> [WHAT IS EXPECTED] What appears from the first line of the data below through the line containing "bm = bmesh.new()", both included, should be copied exactly, and nothing else.

(DATASET ENTRIES)

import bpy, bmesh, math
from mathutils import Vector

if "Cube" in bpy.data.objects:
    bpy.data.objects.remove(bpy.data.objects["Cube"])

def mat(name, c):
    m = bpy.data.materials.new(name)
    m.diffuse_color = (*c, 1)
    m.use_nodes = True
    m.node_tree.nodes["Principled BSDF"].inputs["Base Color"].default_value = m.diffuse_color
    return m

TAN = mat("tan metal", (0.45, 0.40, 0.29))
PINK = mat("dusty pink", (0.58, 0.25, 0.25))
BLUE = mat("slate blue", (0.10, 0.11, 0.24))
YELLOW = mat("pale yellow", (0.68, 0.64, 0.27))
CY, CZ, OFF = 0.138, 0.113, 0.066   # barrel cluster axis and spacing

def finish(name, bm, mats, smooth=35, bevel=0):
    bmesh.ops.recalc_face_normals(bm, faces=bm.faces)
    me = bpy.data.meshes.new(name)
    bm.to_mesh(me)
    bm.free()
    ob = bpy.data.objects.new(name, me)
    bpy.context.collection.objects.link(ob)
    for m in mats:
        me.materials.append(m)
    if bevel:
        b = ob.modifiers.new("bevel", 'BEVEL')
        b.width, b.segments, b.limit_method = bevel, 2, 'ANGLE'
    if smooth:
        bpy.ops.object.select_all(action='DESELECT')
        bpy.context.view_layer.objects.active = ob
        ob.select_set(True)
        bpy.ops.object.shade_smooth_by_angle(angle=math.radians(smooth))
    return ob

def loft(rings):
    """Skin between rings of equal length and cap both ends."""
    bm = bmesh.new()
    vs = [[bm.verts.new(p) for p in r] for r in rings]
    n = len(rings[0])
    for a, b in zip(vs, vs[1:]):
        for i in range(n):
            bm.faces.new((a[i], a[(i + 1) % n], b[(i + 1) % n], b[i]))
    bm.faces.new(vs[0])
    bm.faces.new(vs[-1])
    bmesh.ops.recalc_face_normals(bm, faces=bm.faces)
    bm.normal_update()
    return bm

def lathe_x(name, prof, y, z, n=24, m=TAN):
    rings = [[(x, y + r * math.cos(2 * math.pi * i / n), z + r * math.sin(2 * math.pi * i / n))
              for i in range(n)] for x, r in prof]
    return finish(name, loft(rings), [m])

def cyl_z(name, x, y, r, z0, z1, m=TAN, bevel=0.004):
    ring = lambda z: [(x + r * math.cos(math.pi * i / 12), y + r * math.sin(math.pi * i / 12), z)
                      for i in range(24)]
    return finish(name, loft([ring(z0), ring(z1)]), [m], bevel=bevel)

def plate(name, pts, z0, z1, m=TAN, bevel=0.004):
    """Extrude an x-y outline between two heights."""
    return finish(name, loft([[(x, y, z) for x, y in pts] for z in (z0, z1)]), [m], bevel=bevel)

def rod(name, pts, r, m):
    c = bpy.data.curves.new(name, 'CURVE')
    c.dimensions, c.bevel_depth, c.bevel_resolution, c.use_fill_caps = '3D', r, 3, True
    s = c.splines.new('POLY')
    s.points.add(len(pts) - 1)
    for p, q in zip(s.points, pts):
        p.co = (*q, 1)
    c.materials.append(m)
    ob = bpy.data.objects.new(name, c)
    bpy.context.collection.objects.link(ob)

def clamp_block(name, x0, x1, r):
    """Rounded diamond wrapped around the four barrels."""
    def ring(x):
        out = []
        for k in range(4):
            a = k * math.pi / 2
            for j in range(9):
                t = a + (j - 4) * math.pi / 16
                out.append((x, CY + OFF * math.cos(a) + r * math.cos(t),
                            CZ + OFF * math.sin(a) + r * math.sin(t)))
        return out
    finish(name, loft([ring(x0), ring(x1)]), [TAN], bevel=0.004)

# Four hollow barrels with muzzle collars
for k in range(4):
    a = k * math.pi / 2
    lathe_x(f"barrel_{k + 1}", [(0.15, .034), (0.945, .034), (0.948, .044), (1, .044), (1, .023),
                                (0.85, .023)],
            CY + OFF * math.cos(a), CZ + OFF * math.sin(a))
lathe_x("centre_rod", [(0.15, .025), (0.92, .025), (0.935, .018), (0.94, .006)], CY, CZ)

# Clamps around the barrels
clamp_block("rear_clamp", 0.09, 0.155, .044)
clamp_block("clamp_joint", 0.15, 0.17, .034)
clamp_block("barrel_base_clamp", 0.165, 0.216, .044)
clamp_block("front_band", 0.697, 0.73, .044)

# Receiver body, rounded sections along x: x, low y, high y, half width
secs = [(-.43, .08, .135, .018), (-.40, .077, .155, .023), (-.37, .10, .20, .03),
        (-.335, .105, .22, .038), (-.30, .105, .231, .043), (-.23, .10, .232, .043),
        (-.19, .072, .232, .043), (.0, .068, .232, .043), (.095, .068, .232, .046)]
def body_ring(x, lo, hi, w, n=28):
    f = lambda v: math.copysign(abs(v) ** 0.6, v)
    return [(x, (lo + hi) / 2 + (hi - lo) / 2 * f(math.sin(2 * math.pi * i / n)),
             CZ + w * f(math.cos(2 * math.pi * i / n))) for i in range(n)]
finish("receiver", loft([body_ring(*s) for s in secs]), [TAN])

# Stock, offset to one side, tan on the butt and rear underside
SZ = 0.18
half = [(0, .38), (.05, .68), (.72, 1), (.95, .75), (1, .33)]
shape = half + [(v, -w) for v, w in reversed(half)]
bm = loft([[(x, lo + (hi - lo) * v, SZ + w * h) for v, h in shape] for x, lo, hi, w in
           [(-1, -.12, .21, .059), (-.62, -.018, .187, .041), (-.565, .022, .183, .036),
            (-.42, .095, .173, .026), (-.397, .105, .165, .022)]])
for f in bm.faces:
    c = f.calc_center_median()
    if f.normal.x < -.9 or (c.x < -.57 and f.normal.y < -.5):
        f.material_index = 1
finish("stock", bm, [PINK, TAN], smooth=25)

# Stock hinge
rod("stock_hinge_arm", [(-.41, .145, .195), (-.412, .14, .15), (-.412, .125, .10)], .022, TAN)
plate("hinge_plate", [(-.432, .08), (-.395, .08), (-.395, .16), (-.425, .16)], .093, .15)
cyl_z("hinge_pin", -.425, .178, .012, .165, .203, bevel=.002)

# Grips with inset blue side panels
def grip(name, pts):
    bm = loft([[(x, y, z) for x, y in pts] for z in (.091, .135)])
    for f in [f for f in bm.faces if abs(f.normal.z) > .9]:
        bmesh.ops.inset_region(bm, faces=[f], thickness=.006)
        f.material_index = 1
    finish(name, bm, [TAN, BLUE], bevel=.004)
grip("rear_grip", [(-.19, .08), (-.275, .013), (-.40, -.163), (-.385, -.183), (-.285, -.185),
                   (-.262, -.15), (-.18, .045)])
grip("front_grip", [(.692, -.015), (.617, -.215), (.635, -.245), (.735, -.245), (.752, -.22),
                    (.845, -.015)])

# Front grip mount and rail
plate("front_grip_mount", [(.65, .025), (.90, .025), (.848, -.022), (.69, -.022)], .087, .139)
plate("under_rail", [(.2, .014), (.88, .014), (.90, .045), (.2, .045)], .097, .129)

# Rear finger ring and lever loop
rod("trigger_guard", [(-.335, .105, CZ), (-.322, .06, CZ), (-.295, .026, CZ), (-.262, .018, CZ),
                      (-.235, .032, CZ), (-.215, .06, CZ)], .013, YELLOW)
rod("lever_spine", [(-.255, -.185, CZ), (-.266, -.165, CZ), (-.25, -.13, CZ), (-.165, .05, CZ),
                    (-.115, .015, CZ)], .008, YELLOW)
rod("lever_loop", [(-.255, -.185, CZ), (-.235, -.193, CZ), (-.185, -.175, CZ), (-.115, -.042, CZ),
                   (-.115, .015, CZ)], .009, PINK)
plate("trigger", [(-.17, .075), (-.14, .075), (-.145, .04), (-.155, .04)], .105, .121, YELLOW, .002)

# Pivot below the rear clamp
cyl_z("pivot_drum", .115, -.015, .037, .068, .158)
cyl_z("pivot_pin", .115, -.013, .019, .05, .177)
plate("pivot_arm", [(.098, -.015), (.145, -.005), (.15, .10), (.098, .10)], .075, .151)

(End DATASET ENTRIES)

> [EXERCISE SOLUTION]
import bpy, bmesh, math
from mathutils import Vector

if "Cube" in bpy.data.objects:
    bpy.data.objects.remove(bpy.data.objects["Cube"])

def mat(name, c):
    m = bpy.data.materials.new(name)
    m.diffuse_color = (*c, 1)
    m.use_nodes = True
    m.node_tree.nodes["Principled BSDF"].inputs["Base Color"].default_value = m.diffuse_color
    return m

TAN = mat("tan metal", (0.45, 0.40, 0.29))
PINK = mat("dusty pink", (0.58, 0.25, 0.25))
BLUE = mat("slate blue", (0.10, 0.11, 0.24))
YELLOW = mat("pale yellow", (0.68, 0.64, 0.27))
CY, CZ, OFF = 0.138, 0.113, 0.066   # barrel cluster axis and spacing

def finish(name, bm, mats, smooth=35, bevel=0):
    bmesh.ops.recalc_face_normals(bm, faces=bm.faces)
    me = bpy.data.meshes.new(name)
    bm.to_mesh(me)
    bm.free()
    ob = bpy.data.objects.new(name, me)
    bpy.context.collection.objects.link(ob)
    for m in mats:
        me.materials.append(m)
    if bevel:
        b = ob.modifiers.new("bevel", 'BEVEL')
        b.width, b.segments, b.limit_method = bevel, 2, 'ANGLE'
    if smooth:
        bpy.ops.object.select_all(action='DESELECT')
        bpy.context.view_layer.objects.active = ob
        ob.select_set(True)
        bpy.ops.object.shade_smooth_by_angle(angle=math.radians(smooth))
    return ob

def loft(rings):
    """Skin between rings of equal length and cap both ends."""
    bm = bmesh.new()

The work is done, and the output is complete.